──────── EXERCISE MATERIALS

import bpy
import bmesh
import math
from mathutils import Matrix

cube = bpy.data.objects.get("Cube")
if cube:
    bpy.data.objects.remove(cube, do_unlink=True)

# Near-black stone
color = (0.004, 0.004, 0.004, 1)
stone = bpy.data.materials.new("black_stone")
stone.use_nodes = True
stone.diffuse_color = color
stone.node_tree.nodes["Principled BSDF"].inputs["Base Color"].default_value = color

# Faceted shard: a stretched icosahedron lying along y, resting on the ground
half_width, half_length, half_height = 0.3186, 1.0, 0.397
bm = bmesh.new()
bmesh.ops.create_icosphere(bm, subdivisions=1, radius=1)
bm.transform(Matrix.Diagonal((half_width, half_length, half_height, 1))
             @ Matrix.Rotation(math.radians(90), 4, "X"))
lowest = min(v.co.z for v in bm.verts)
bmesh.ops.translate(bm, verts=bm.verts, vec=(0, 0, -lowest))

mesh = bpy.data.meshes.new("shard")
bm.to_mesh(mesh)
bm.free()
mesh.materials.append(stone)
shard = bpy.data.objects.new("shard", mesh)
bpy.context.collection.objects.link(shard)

────────────────
──────── EXERCISE MATERIALS

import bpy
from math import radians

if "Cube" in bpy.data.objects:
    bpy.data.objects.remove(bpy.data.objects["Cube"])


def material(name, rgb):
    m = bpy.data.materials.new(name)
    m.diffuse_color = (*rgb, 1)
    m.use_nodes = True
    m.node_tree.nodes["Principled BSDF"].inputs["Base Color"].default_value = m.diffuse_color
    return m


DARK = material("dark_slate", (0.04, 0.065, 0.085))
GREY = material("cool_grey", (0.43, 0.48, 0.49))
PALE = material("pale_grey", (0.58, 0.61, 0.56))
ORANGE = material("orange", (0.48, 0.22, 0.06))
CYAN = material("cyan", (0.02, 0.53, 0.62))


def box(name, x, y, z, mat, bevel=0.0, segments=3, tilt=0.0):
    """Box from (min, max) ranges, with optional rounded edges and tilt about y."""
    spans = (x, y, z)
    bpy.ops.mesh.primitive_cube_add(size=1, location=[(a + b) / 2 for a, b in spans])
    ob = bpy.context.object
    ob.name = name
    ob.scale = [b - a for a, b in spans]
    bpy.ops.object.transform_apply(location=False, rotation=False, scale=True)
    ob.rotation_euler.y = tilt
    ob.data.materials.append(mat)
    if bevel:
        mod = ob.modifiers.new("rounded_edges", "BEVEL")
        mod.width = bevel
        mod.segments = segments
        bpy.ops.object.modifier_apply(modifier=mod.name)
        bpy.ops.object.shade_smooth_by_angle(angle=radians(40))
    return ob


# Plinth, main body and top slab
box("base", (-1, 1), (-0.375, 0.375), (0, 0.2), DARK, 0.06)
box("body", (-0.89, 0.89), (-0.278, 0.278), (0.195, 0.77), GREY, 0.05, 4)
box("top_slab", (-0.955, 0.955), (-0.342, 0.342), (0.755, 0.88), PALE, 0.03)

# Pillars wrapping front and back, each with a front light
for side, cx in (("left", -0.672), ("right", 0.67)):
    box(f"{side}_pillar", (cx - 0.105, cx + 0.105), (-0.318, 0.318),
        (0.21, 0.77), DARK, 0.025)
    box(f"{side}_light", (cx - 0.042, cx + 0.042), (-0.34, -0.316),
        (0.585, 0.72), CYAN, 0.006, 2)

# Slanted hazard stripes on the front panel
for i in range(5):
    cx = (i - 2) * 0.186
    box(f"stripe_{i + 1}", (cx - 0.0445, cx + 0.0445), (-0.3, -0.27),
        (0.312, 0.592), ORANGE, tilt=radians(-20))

────────────────
──────── EXERCISE MATERIALS

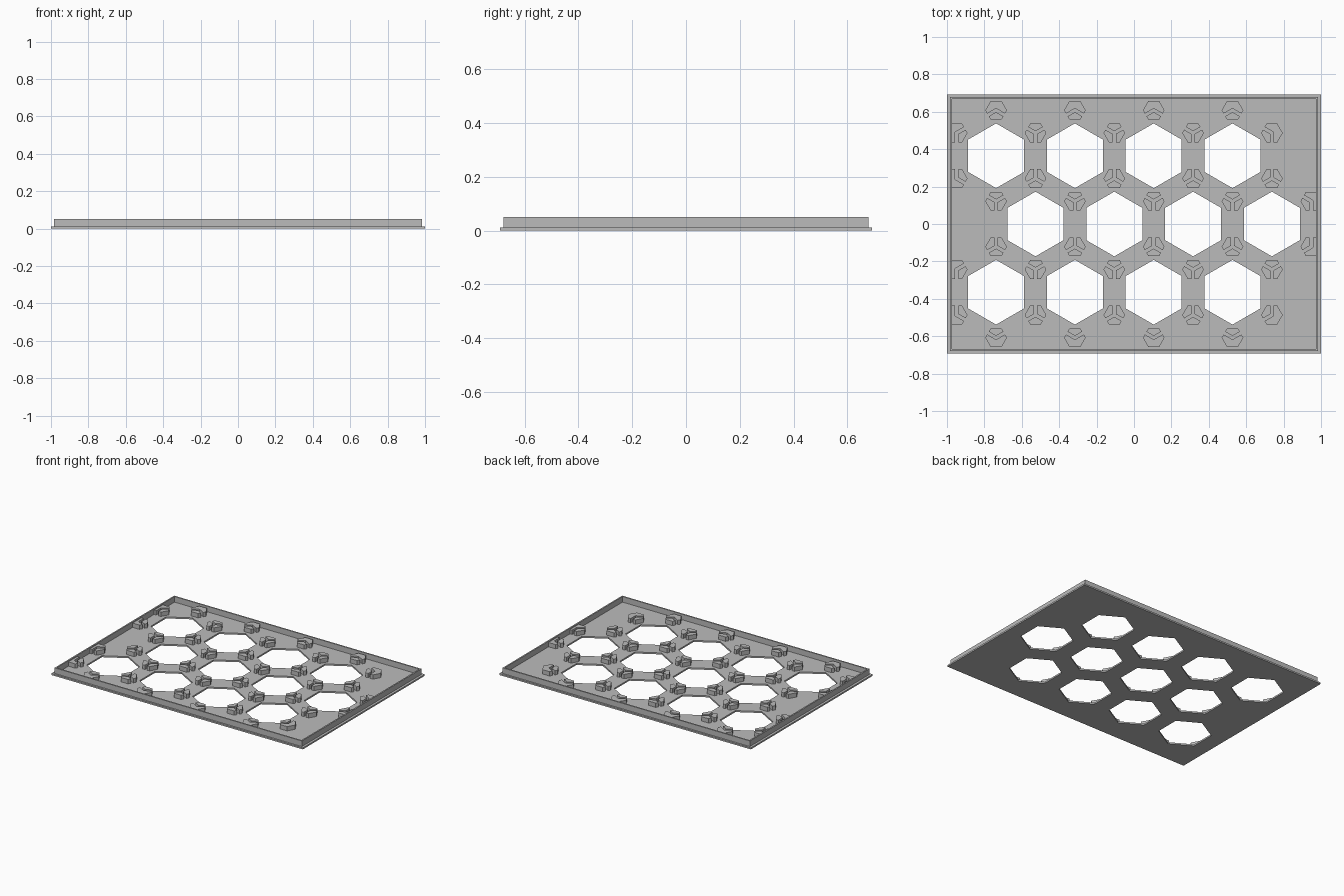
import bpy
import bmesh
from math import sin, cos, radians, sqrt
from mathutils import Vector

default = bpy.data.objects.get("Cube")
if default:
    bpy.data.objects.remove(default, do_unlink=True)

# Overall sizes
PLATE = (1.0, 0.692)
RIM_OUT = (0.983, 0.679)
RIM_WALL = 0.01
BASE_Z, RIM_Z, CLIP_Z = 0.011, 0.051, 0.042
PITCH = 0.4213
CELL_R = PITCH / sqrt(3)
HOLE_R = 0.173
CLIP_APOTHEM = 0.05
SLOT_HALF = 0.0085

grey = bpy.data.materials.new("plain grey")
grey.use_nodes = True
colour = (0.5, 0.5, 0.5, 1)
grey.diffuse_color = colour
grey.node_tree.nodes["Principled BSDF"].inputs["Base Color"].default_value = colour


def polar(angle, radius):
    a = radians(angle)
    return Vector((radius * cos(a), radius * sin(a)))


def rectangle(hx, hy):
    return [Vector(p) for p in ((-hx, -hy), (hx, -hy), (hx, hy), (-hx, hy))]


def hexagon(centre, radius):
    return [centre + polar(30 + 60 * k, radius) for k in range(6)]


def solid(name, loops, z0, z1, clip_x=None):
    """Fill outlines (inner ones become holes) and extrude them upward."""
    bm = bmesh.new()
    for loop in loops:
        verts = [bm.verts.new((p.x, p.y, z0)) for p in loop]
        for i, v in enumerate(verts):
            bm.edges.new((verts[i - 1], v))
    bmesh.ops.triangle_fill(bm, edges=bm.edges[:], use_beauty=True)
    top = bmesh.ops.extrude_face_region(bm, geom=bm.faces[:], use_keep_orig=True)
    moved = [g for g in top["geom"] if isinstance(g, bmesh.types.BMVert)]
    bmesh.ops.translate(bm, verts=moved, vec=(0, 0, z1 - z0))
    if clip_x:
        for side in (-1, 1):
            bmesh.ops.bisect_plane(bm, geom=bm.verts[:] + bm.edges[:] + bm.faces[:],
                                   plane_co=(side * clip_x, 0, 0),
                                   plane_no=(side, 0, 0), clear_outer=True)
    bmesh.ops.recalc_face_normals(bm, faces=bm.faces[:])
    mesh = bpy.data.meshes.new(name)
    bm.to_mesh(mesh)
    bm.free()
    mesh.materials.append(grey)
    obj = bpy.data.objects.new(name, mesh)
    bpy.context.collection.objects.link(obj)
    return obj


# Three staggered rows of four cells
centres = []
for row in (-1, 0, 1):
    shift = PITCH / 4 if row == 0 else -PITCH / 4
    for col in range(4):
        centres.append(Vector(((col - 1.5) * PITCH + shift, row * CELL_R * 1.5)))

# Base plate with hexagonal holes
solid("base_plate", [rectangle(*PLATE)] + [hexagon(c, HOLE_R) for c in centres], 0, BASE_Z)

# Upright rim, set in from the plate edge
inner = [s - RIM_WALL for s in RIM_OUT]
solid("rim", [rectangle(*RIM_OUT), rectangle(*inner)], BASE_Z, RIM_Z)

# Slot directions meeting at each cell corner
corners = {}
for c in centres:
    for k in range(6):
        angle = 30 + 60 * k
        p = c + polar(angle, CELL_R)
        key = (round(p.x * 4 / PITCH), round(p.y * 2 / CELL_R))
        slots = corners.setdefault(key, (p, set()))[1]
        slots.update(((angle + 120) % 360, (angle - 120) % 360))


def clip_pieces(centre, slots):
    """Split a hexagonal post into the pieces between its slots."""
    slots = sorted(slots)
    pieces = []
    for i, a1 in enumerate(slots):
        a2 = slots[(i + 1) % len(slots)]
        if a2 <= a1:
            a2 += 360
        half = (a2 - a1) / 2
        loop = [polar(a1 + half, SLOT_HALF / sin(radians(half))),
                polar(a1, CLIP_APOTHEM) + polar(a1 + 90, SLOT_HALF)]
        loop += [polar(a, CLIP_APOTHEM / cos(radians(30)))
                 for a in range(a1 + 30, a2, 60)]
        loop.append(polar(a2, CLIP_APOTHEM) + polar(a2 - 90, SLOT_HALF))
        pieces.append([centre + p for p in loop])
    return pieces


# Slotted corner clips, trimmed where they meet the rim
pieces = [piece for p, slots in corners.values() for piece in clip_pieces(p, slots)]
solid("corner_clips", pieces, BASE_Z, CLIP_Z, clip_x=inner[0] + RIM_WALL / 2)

────────────────

EXERCISE →
A single number is expected: how many lines of the data hold the string "Matrix".

ANSWER BOX →
3